- DIRECTIONS FOR THIS TASK -
Start at the line with "p = bm.verts.new(pole)" in the records below, stop at the line with "angs = [math.pi", and return every line in that span exactly, the two end lines included.
==== STUDY MATERIAL ====
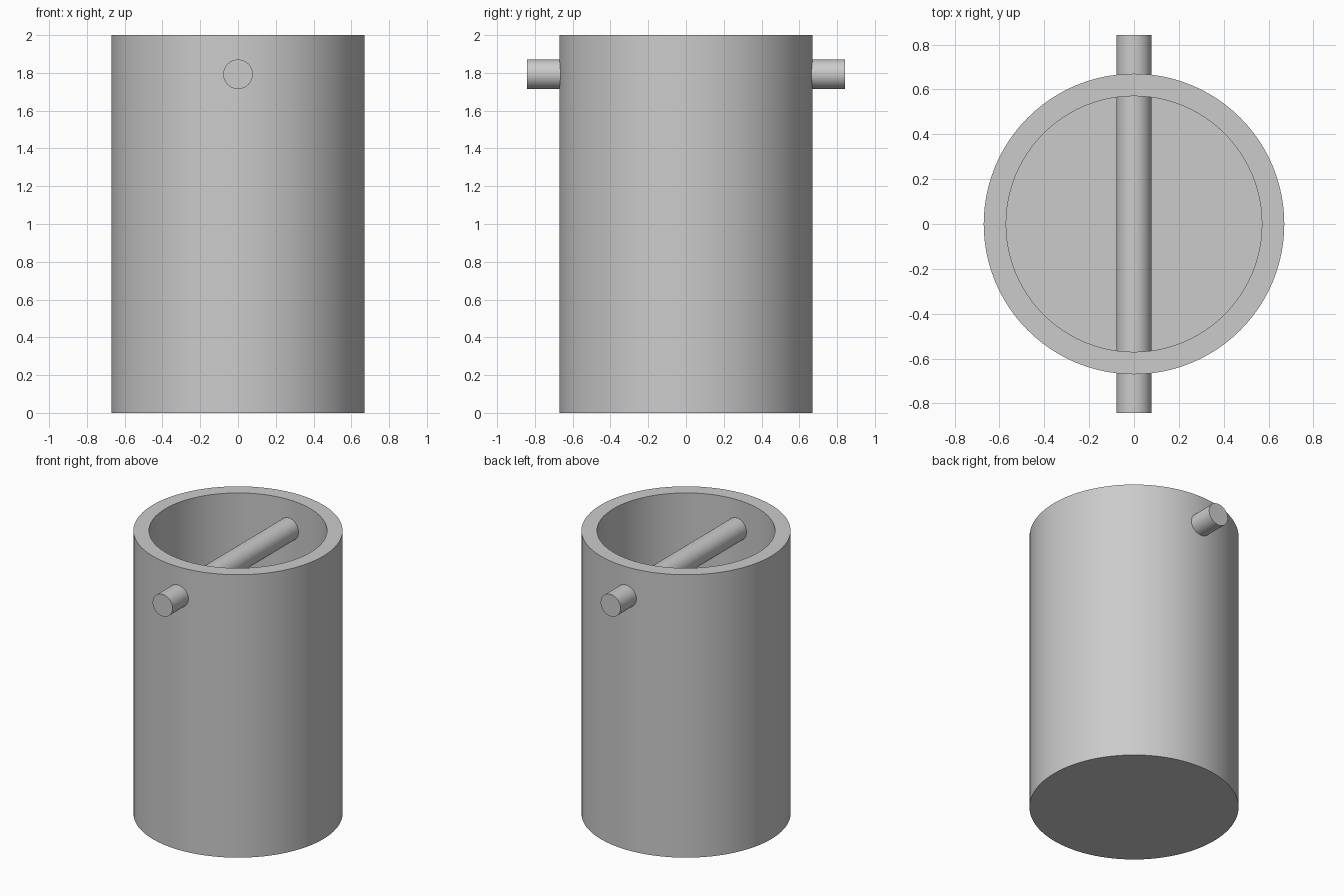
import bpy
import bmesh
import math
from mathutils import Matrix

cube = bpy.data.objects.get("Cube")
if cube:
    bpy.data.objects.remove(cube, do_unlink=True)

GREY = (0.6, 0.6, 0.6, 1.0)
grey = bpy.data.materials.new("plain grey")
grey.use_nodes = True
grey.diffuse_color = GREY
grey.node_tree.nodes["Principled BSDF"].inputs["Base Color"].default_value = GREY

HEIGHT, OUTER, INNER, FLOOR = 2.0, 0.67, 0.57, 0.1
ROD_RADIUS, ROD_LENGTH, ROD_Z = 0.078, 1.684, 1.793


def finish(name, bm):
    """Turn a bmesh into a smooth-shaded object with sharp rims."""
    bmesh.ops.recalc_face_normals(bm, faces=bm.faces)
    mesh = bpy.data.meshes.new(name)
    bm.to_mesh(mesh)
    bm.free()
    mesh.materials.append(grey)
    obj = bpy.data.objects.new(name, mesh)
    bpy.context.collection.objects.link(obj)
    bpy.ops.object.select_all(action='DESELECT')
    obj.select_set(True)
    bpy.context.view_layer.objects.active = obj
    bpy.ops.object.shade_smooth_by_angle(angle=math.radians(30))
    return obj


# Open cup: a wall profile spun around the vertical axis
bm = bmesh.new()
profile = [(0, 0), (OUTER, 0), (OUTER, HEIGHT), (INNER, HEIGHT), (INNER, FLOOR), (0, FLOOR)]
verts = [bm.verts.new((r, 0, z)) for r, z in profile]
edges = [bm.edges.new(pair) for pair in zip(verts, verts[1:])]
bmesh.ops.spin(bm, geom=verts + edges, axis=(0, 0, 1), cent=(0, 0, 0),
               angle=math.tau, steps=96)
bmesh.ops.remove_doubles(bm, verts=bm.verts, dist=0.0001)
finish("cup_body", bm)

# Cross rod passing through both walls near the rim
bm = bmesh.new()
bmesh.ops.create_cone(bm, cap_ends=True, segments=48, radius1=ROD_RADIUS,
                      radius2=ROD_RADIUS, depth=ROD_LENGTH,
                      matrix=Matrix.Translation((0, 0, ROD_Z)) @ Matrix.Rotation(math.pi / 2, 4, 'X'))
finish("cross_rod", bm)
====
==== STUDY MATERIAL ====
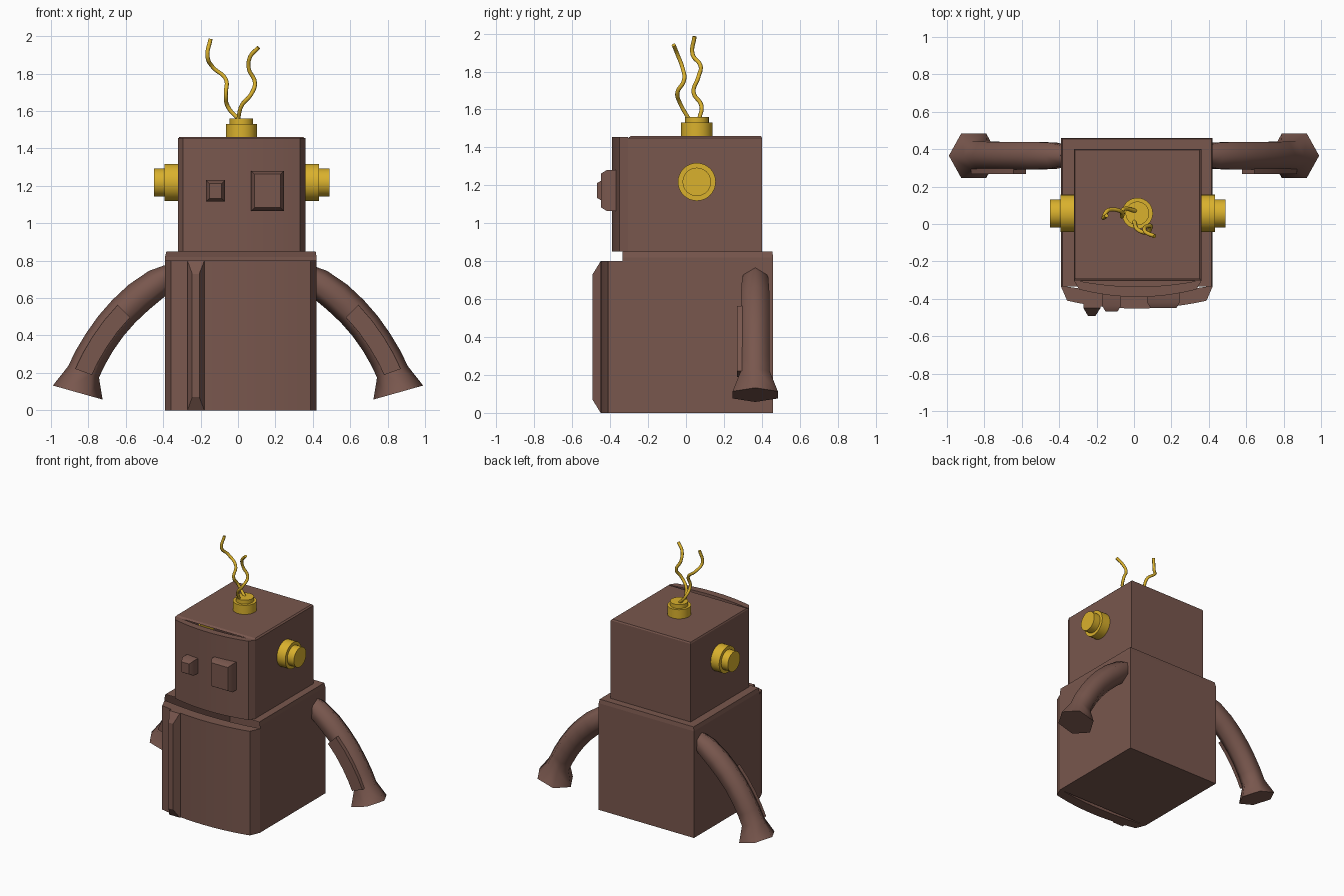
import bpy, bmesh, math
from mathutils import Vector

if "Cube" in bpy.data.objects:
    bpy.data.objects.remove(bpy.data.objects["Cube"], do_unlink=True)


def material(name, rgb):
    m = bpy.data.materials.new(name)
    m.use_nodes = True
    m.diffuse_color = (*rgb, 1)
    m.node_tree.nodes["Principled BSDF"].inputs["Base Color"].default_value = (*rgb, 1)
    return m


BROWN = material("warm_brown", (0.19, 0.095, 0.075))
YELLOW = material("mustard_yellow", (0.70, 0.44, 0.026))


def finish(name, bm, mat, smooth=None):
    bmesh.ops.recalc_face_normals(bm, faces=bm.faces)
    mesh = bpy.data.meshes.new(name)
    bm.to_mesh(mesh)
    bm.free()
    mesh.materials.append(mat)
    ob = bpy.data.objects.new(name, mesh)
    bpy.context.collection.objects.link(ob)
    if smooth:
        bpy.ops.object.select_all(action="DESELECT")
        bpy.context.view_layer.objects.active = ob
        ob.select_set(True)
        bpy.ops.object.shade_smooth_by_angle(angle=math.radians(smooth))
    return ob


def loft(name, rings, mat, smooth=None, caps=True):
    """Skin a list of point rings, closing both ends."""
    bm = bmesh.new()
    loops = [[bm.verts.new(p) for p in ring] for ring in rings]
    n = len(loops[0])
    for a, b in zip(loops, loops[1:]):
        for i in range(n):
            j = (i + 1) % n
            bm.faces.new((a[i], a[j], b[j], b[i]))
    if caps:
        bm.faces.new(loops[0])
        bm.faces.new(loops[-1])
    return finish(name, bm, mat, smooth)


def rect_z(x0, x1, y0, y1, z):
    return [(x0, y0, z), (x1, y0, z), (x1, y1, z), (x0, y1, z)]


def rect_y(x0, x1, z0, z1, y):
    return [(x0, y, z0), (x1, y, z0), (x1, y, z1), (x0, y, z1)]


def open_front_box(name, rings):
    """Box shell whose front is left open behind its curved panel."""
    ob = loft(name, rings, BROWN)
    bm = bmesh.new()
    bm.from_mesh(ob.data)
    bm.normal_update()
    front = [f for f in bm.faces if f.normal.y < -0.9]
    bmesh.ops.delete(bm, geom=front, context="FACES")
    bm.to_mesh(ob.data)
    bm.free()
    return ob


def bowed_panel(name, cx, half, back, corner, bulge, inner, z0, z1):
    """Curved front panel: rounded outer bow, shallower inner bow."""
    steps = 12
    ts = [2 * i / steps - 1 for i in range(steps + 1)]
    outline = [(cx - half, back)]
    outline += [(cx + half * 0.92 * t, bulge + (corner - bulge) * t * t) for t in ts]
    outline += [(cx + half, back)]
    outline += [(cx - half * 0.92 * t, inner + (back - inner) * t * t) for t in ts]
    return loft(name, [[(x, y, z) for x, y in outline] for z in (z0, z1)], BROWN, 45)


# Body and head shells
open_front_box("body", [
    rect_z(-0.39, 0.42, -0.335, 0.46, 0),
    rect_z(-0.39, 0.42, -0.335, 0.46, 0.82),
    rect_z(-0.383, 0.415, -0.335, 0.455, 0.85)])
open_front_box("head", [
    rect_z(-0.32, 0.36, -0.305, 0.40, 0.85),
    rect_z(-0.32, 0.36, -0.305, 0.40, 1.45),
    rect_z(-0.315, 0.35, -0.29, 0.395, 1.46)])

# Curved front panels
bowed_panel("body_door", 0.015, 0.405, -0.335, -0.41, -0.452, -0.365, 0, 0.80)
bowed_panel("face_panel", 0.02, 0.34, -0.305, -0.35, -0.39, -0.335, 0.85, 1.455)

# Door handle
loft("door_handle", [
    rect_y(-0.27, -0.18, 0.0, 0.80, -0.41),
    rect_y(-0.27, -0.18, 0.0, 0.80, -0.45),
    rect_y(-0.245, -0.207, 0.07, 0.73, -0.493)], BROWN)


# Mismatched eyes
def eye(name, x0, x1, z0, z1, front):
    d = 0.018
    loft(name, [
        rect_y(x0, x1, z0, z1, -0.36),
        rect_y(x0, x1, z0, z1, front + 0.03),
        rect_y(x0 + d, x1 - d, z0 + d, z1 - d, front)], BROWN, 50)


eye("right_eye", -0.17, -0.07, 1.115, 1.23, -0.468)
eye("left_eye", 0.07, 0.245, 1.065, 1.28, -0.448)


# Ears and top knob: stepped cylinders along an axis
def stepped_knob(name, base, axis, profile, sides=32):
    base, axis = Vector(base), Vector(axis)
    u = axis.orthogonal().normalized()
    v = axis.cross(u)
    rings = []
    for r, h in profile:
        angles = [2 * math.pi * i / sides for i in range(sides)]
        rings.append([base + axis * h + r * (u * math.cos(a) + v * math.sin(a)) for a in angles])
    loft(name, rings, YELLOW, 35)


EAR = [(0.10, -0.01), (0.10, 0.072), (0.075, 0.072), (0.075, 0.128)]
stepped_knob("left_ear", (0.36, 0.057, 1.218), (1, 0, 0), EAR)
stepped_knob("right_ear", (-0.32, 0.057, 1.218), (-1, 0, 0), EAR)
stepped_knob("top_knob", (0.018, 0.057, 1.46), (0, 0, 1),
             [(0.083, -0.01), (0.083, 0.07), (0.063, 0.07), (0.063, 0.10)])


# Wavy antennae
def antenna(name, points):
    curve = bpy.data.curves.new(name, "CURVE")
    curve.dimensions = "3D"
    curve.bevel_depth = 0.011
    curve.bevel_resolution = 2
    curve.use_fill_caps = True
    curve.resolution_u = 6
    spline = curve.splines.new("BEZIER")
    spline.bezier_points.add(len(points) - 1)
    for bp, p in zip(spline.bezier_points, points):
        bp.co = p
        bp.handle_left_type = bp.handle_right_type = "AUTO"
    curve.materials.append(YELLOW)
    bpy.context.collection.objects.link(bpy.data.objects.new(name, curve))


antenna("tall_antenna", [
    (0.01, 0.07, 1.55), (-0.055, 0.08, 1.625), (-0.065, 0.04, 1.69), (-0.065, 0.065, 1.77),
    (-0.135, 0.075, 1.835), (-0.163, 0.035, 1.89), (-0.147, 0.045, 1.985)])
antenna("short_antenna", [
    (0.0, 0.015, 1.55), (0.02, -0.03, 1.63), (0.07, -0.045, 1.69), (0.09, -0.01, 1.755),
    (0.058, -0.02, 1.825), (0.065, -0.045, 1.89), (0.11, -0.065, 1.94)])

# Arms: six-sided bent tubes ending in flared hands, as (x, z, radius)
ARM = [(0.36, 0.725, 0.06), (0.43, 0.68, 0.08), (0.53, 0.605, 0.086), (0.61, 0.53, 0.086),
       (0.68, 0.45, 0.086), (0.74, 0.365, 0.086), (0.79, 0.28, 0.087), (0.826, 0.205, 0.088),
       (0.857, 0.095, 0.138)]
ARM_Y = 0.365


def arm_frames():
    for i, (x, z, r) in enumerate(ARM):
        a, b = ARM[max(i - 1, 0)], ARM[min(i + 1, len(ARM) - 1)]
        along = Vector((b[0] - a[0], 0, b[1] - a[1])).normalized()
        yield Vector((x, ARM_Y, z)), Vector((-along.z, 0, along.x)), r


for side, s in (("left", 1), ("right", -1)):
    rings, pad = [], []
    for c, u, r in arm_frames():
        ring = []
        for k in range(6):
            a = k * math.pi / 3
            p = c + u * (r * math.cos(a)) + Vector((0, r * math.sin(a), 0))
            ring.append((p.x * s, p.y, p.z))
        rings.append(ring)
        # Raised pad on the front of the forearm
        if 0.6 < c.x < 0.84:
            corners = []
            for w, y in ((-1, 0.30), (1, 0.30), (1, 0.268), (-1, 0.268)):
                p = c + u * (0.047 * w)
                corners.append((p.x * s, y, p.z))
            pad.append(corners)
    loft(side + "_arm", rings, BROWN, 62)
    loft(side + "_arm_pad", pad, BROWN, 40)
====
==== STUDY MATERIAL ====
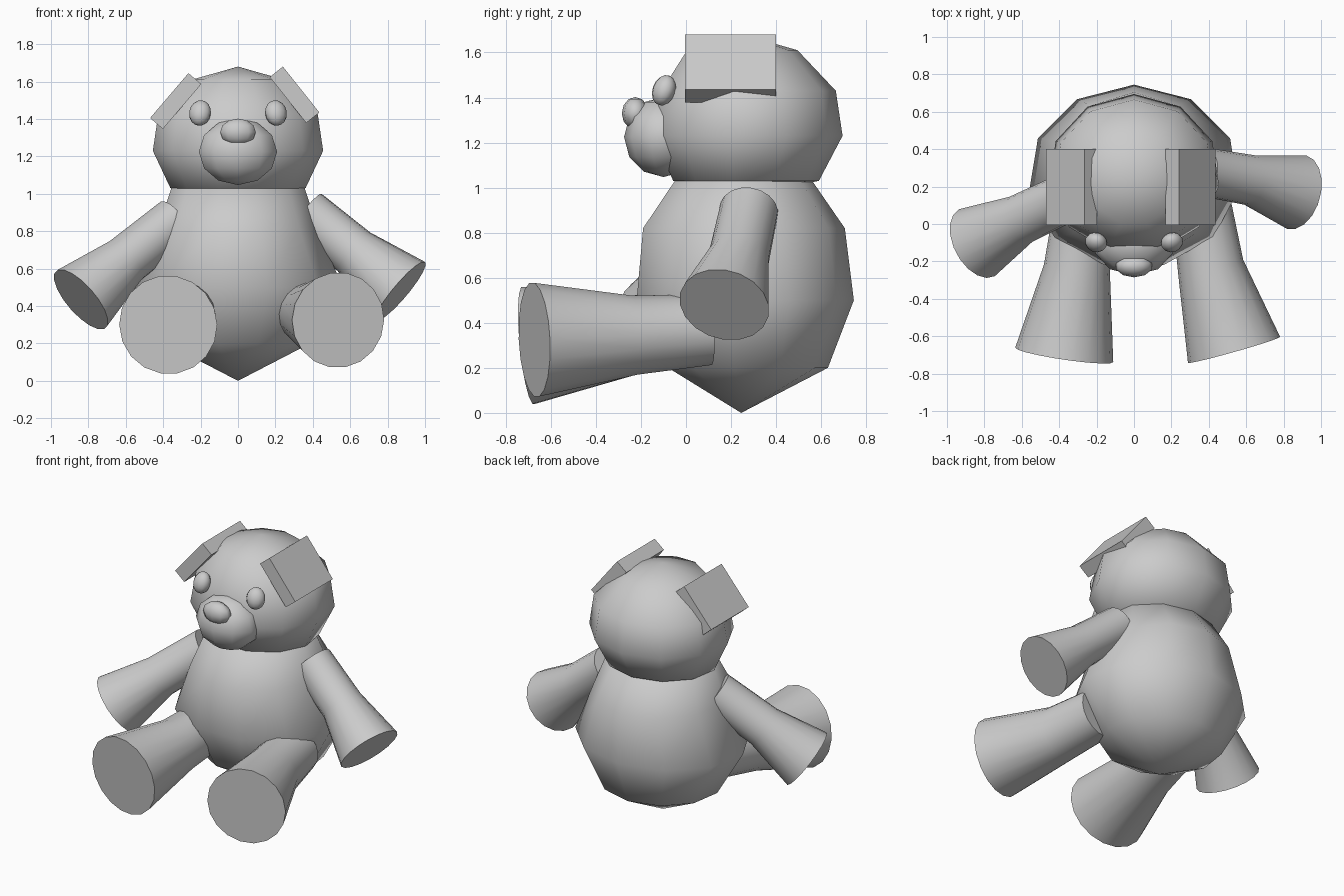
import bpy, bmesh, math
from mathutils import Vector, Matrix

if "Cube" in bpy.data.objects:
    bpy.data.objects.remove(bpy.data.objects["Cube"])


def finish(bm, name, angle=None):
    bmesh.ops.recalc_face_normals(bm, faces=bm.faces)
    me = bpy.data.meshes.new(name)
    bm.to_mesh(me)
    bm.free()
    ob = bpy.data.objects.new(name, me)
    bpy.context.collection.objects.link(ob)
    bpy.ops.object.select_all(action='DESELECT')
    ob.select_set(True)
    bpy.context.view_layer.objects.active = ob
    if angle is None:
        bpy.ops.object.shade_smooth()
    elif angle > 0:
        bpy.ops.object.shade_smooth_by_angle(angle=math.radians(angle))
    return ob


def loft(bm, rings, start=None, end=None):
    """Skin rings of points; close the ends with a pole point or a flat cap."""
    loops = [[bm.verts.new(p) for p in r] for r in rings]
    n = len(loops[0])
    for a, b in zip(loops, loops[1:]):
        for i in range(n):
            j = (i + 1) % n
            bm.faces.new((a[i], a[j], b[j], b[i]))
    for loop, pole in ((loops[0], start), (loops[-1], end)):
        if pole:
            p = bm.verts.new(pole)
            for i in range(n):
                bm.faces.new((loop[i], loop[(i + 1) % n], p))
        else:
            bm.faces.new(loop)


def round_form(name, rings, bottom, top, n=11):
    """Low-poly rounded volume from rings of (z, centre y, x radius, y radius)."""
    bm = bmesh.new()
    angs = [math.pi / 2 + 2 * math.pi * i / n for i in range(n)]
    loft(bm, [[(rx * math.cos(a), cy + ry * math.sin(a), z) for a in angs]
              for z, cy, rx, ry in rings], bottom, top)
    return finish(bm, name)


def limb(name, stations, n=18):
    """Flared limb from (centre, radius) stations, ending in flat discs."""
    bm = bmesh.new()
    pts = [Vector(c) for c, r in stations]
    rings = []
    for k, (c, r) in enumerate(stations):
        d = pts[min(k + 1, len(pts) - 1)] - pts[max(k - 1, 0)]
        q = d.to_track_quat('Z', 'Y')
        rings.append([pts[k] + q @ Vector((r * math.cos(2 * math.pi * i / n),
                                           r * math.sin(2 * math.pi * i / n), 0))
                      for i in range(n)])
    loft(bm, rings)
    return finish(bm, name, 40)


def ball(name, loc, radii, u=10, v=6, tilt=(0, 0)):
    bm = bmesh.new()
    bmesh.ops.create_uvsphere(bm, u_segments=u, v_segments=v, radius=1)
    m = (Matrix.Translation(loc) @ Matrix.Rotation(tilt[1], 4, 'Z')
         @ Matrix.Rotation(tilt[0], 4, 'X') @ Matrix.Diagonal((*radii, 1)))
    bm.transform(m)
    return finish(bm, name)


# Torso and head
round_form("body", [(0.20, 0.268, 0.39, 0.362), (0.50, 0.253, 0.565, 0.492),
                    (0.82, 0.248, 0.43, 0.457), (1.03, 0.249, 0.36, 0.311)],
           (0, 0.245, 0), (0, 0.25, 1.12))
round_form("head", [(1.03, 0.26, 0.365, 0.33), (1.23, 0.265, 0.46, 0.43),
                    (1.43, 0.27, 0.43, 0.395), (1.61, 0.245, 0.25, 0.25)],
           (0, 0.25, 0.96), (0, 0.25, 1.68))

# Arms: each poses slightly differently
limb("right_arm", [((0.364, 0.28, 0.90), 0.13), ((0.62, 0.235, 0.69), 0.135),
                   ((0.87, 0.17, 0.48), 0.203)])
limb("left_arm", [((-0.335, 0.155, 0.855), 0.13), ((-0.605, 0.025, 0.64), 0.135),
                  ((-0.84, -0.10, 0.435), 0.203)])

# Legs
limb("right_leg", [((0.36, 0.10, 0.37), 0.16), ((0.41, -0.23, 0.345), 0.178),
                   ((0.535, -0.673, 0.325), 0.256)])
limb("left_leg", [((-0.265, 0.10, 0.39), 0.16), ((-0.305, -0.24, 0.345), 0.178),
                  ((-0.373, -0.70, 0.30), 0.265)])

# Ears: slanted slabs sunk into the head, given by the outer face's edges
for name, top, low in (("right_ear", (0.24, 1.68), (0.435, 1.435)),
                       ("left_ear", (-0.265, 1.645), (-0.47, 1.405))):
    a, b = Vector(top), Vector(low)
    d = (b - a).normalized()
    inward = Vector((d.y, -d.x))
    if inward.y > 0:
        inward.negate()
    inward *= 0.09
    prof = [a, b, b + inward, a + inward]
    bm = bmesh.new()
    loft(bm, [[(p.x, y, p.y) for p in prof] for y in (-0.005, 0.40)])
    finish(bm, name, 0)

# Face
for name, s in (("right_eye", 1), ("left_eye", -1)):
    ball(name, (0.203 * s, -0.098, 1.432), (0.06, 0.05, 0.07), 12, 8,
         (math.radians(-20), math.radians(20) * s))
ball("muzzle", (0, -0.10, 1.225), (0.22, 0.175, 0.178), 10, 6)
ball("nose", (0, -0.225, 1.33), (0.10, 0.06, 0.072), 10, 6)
====
- SOLUTION FOR THIS PROBLEM -
            p = bm.verts.new(pole)
            for i in range(n):
                bm.faces.new((loop[i], loop[(i + 1) % n], p))
        else:
            bm.faces.new(loop)


def round_form(name, rings, bottom, top, n=11):
    """Low-poly rounded volume from rings of (z, centre y, x radius, y radius)."""
    bm = bmesh.new()
    angs = [math.pi / 2 + 2 * math.pi * i / n for i in range(n)]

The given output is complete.